• EXERCISE DESCRIPTION:
Within the data below, find the string "BLACK" and return each line where it occurs.
(INFORMATION begins)
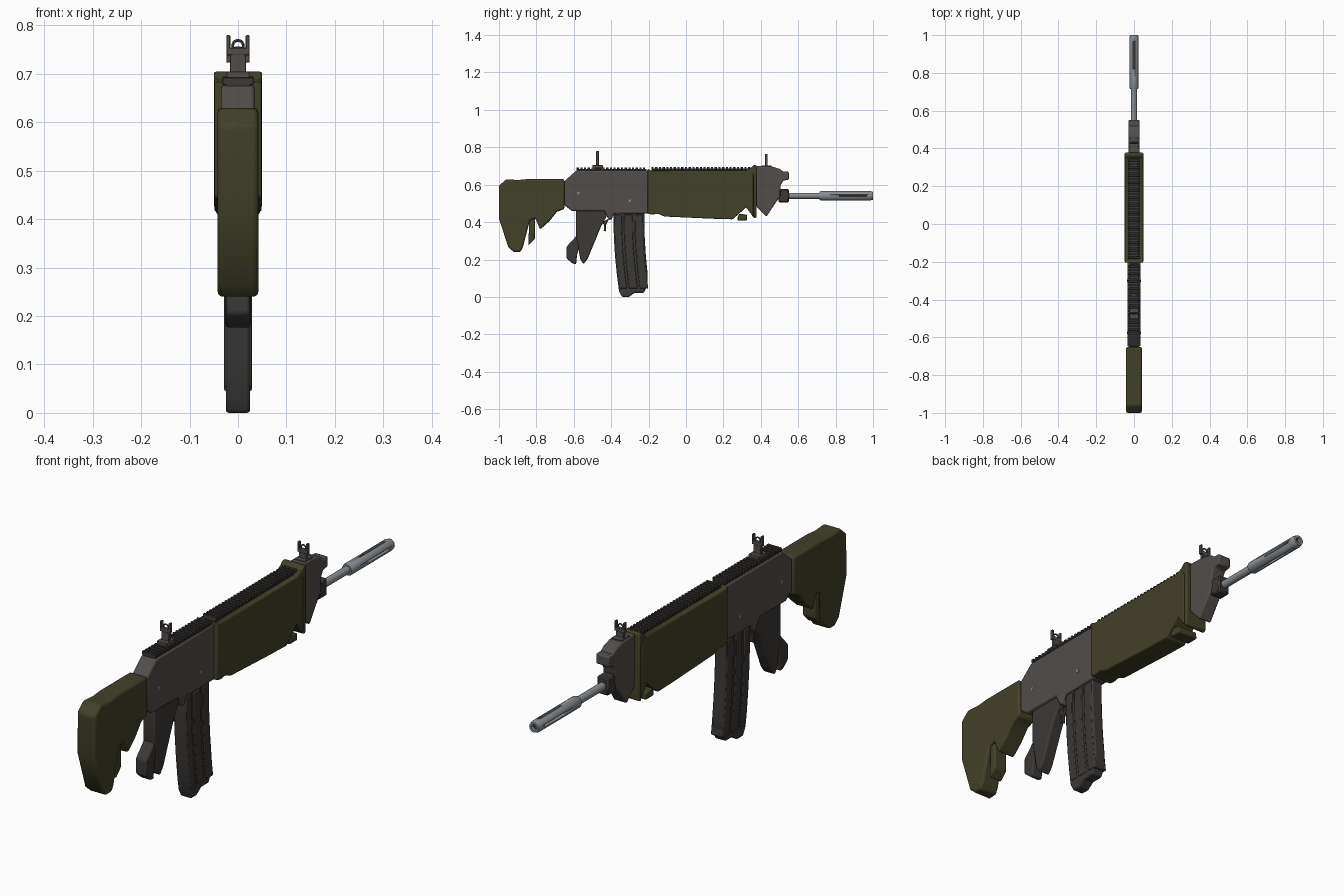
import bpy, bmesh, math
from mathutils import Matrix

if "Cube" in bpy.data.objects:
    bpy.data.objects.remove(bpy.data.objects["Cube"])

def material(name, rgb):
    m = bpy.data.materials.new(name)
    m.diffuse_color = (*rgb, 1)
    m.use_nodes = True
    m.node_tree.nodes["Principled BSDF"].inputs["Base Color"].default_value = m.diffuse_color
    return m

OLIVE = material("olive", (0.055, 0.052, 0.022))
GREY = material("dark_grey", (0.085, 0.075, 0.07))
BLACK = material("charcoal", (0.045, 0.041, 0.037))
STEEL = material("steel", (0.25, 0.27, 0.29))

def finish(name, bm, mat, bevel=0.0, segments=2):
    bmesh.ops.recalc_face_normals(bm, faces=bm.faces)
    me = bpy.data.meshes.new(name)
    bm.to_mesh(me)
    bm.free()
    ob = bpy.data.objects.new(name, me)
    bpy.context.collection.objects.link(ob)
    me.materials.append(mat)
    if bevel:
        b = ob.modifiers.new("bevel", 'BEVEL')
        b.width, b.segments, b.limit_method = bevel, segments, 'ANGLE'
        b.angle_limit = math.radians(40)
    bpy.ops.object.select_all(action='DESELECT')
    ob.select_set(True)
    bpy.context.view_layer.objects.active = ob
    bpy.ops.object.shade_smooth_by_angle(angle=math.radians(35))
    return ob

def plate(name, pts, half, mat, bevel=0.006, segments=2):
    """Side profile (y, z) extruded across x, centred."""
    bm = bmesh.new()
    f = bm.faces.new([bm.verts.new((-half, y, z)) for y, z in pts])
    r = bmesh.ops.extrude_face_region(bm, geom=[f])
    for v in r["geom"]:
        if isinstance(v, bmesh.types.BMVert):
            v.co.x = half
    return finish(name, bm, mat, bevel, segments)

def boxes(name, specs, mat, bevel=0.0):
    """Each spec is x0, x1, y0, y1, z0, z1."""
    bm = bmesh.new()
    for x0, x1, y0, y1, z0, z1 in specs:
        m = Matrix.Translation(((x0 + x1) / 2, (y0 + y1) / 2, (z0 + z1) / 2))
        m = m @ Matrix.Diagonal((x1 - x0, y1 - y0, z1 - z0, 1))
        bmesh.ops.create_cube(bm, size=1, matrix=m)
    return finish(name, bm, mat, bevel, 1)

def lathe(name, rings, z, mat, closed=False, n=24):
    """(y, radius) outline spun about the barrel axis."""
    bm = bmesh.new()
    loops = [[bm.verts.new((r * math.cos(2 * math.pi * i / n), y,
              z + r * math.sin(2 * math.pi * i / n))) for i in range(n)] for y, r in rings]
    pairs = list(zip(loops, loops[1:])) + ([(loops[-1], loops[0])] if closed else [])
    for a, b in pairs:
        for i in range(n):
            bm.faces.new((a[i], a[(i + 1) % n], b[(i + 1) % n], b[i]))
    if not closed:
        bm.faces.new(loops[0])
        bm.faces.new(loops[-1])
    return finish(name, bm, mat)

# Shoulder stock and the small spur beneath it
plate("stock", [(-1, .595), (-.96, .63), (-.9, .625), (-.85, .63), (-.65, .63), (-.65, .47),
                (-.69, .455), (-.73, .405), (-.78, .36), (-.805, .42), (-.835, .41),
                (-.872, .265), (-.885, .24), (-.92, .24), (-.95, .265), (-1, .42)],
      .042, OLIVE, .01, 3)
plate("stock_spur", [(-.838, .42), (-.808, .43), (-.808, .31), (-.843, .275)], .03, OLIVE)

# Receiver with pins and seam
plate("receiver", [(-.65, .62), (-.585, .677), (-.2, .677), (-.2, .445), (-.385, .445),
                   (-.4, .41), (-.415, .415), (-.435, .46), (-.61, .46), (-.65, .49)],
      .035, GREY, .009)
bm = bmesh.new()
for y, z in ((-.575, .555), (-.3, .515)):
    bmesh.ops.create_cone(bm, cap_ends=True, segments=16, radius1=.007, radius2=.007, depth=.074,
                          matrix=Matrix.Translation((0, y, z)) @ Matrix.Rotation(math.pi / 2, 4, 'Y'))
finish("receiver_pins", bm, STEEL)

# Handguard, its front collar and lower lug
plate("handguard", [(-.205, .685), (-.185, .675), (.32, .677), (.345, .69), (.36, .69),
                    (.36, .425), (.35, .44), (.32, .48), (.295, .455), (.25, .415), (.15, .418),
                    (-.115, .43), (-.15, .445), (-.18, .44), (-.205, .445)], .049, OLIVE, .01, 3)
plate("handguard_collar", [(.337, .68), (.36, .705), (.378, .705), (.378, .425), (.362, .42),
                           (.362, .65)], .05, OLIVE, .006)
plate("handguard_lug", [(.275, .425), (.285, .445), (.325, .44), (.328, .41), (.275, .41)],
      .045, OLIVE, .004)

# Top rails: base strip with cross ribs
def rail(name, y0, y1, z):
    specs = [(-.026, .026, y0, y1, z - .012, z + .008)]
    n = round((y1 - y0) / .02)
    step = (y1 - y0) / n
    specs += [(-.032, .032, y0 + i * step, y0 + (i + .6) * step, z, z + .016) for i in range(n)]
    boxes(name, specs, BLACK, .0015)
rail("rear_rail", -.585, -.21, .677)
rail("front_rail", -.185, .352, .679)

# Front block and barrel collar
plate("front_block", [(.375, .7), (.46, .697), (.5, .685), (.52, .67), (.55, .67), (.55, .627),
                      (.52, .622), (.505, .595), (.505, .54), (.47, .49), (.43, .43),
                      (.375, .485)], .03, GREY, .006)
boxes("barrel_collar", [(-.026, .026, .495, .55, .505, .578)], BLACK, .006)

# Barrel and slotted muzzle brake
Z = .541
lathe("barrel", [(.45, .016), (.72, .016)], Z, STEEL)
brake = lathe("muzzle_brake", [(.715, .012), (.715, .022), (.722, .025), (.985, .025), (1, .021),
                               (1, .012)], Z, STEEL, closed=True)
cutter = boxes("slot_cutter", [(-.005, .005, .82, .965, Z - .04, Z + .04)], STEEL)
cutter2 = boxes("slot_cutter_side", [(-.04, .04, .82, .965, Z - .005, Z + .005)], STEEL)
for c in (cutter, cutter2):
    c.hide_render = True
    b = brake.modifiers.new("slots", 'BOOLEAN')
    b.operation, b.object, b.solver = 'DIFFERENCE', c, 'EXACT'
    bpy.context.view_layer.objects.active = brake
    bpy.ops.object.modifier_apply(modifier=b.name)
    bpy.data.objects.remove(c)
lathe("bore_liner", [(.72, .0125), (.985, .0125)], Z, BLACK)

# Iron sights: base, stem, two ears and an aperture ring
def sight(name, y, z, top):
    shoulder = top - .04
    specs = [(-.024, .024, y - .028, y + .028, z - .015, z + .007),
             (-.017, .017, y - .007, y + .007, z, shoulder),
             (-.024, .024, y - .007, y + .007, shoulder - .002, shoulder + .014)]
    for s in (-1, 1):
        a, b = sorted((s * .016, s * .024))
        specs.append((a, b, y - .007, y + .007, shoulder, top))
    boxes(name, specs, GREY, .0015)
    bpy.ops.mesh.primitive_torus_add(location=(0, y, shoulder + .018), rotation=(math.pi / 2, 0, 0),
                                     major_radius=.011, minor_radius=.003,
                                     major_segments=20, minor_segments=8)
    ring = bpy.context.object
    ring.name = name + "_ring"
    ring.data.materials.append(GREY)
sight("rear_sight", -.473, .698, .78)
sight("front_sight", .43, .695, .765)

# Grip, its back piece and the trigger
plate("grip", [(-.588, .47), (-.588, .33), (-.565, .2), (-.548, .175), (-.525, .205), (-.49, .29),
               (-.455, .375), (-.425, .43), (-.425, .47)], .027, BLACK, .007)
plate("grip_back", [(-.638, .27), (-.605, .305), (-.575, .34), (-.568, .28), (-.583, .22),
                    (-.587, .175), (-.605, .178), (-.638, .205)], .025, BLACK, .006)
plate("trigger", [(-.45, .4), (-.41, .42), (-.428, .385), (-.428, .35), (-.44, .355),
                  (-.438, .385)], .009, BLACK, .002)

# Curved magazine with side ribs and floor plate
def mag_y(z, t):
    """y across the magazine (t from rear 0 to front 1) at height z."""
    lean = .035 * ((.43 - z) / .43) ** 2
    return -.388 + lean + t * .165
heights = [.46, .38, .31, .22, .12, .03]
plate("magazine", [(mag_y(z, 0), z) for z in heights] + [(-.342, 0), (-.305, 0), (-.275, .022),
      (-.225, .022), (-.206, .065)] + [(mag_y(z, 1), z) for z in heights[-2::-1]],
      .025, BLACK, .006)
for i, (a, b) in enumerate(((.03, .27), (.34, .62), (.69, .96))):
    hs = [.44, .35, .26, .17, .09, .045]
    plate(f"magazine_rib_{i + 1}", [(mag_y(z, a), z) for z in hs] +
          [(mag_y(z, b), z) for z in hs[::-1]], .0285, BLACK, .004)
(INFORMATION ends)
• RESPONSE TO THE EXERCISE:
BLACK = material("charcoal", (0.045, 0.041, 0.037))
    boxes(name, specs, BLACK, .0015)
boxes("barrel_collar", [(-.026, .026, .495, .55, .505, .578)], BLACK, .006)
lathe("bore_liner", [(.72, .0125), (.985, .0125)], Z, BLACK)
               (-.455, .375), (-.425, .43), (-.425, .47)], .027, BLACK, .007)
                    (-.587, .175), (-.605, .178), (-.638, .205)], .025, BLACK, .006)
                  (-.438, .385)], .009, BLACK, .002)
      .025, BLACK, .006)
          [(mag_y(z, b), z) for z in hs[::-1]], .0285, BLACK, .004)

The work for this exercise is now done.